How we change what others think, feel, believe and do
Make it appear that many people have joined the cause already, and that they are having lots of fun or getting significant advantage.
Show that those who join early will get the better prizes, such as positions of authority or other advantages.
Link it to morality and values, showing that those who join sooner are more moral and pretty much better people all around.
Make a loud noise. Use bright colors. Play a fanfare. Become impossible to miss. Be in-your-face until they join up.
A political party holds a rally with much flag-waving and razz-a-ma-tazz.
A new religious group ensures all of its members attend services and become active participants in recruiting new members.
The Bandwagon uses social evidence to legitimize itself and become attractive. It plays heavily on the need for belonging, making the group a desirable place to be. It may also use the scarcity principle, showing that it is better to join sooner or later.
The term 'bandwagon' came from the Temperance movement, where an open wagon would literally have a band on it and drive around town picking up drunks who would symbolically 'get on the wagon' of alcohol-free (and religious) living.

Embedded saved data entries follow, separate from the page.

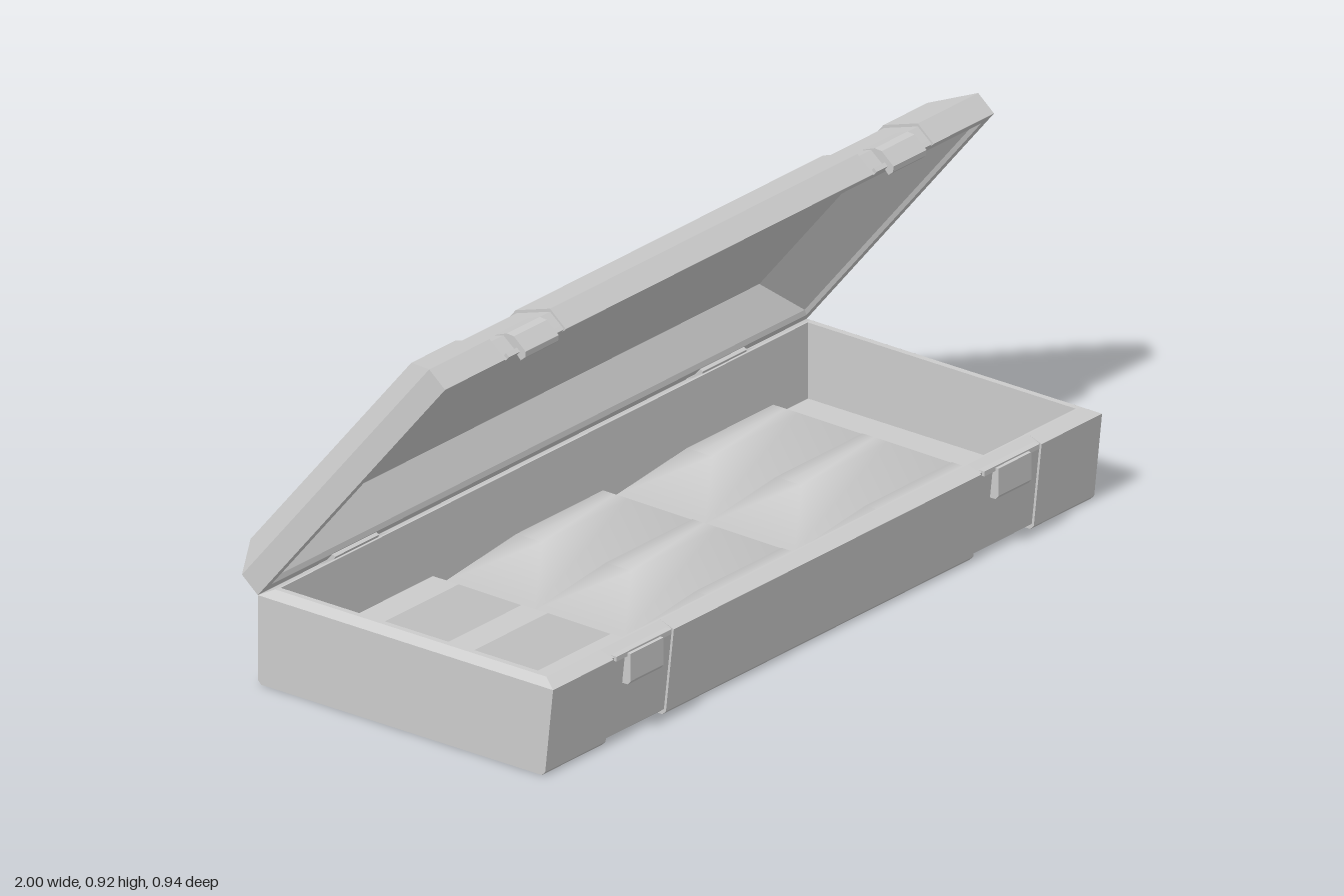
import * as THREE from 'three';
import { mergeVertices } from 'three/addons/utils/BufferGeometryUtils.js';

const material = new THREE.MeshStandardMaterial({ color: 0xcccccc });

// Skin a list of closed rings (points counter-clockwise seen from +y)
function loft(rings, smooth = false) {
  const pos = [];
  for (let i = 0; i + 1 < rings.length; i++) {
    const r = rings[i], s = rings[i + 1], n = r.length;
    for (let j = 0; j < n; j++) {
      const k = (j + 1) % n;
      pos.push(...r[j], ...r[k], ...s[k], ...r[j], ...s[k], ...s[j]);
    }
  }
  let geo = new THREE.BufferGeometry();
  geo.setAttribute('position', new THREE.Float32BufferAttribute(pos, 3));
  if (smooth) geo = mergeVertices(geo);
  geo.computeVertexNormals();
  return geo;
}

// Rectangular ring whose front and back edges step in at the two strap bands
function bandRing(hx, front, back, y, inset = 0, lift = 0) {
  const xs = [-hx, -0.78, -0.78, -0.56, -0.56, 0.56, 0.56, 0.78, 0.78, hx];
  const inBand = [0, 0, 1, 1, 0, 0, 1, 1, 0, 0];
  const side = (z, d) => xs.map((x, i) => [x, y + inBand[i] * lift, z + inBand[i] * d]);
  return [...side(front, -inset), ...side(back, inset).reverse()];
}

const rectRing = (x0, x1, front, back, y) =>
  [[x0, y, front], [x1, y, front], [x1, y, back], [x0, y, back]];

function add(parent, name, geo) {
  const mesh = new THREE.Mesh(geo, material);
  mesh.name = name;
  parent.add(mesh);
  return mesh;
}

// Extrude a (z, y) profile across the given width, centred on x
function profileBar(points, width) {
  const shape = new THREE.Shape(points.map(([z, y]) => new THREE.Vector2(-z, y)));
  const geo = new THREE.ExtrudeGeometry(shape, { depth: width, bevelEnabled: false });
  return geo.translate(0, 0, -width / 2).rotateY(Math.PI / 2);
}

export function createModel() {
  const model = new THREE.Group();
  model.name = 'hingedCase';

  // Tray: underside, outer walls, bevelled rim, inner walls, floor
  add(model, 'tray', loft([
    bandRing(1, 0.02, 0.02, 0, 0, 0.008),
    bandRing(1, 0.427, -0.39, 0, 0.004, 0.008),
    bandRing(1, 0.437, -0.4, 0.01, 0.006, 0.004),
    bandRing(1, 0.46, -0.4, 0.22, 0.006),
    bandRing(0.975, 0.42, -0.37, 0.234),
    bandRing(0.96, 0.415, -0.365, 0.234),
    bandRing(0.96, 0.415, -0.365, 0.045),
    bandRing(0.96, 0.02, 0.02, 0.045),
  ]));

  // Padded lining: three by three hipped cushions
  const lining = new THREE.Group();
  lining.name = 'lining';
  model.add(lining);
  const columns = [-0.965, -0.36, 0.26, 0.88];
  for (let c = 0; c < 3; c++) {
    for (let r = 0; r < 3; r++) {
      const x0 = columns[c], x1 = columns[c + 1];
      const z0 = 0.415 - r * 0.26, z1 = z0 - 0.26, zm = (z0 + z1) / 2;
      add(lining, 'cushion', loft([
        rectRing(x0, x1, z0, z1, 0.045),
        rectRing(x0 + 0.14, x1 - 0.165, zm + 0.04, zm - 0.035, 0.14),
        rectRing(x0 + 0.14, x1 - 0.165, zm, zm, 0.14),
      ], c > 0));
    }
  }

  // Lid, modelled closed about the hinge line and swung open
  const lid = new THREE.Group();
  lid.name = 'lid';
  lid.position.set(0, 0.22, -0.4);
  lid.rotation.x = -0.88;
  model.add(lid);
  add(lid, 'lidShell', loft([
    bandRing(0.855, 0.4, 0.4, 0.1),
    bandRing(0.855, 0.765, 0.086, 0.1),
    bandRing(0.97, 0.825, 0.04, 0.01),
    bandRing(0.975, 0.83, 0.03, 0),
    bandRing(1, 0.856, 0, 0, 0.005),
    bandRing(1, 0.856, 0, 0.06, 0.006, -0.005),
    bandRing(0.94, 0.768, 0.033, 0.117, 0.004, -0.006),
    bandRing(0.94, 0.4, 0.4, 0.117, 0, -0.006),
  ]));

  for (const side of [-1, 1]) {
    // Catch on the lid front
    const catchGroup = new THREE.Group();
    catchGroup.name = 'lidCatch';
    catchGroup.position.x = side * 0.67;
    lid.add(catchGroup);
    add(catchGroup, 'catchPlate', profileBar(
      [[0.84, 0], [0.86, 0], [0.86, 0.012], [0.84, 0.012]], 0.2));
    add(catchGroup, 'catchTab', profileBar(
      [[0.845, -0.015], [0.862, -0.018], [0.874, -0.01], [0.874, 0.035], [0.862, 0.052], [0.83, 0.07], [0.83, 0.05], [0.85, 0.04]], 0.12));

    // Latch on the tray front: narrow tongue under a wider strip
    const latch = new THREE.Group();
    latch.name = 'latch';
    latch.position.x = side * 0.67;
    model.add(latch);
    add(latch, 'latchTongue', profileBar(
      [[0.445, 0.142], [0.462, 0.142], [0.47, 0.152], [0.47, 0.22], [0.445, 0.22]], 0.12));
    add(latch, 'latchStrip', profileBar(
      [[0.44, 0.212], [0.461, 0.212], [0.461, 0.224], [0.44, 0.224]], 0.2));

    // Hinge knuckle on the back
    const hinge = add(model, 'hinge', profileBar(
      [[-0.375, 0.236], [-0.385, 0.2], [-0.408, 0.19], [-0.43, 0.21], [-0.424, 0.242], [-0.4, 0.25]], 0.16));
    hinge.position.x = side * 0.67;
  }

  return model;
}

Clyde Miller, Propaganda Analysis, NY: Institute for Propaganda Analysis, 1937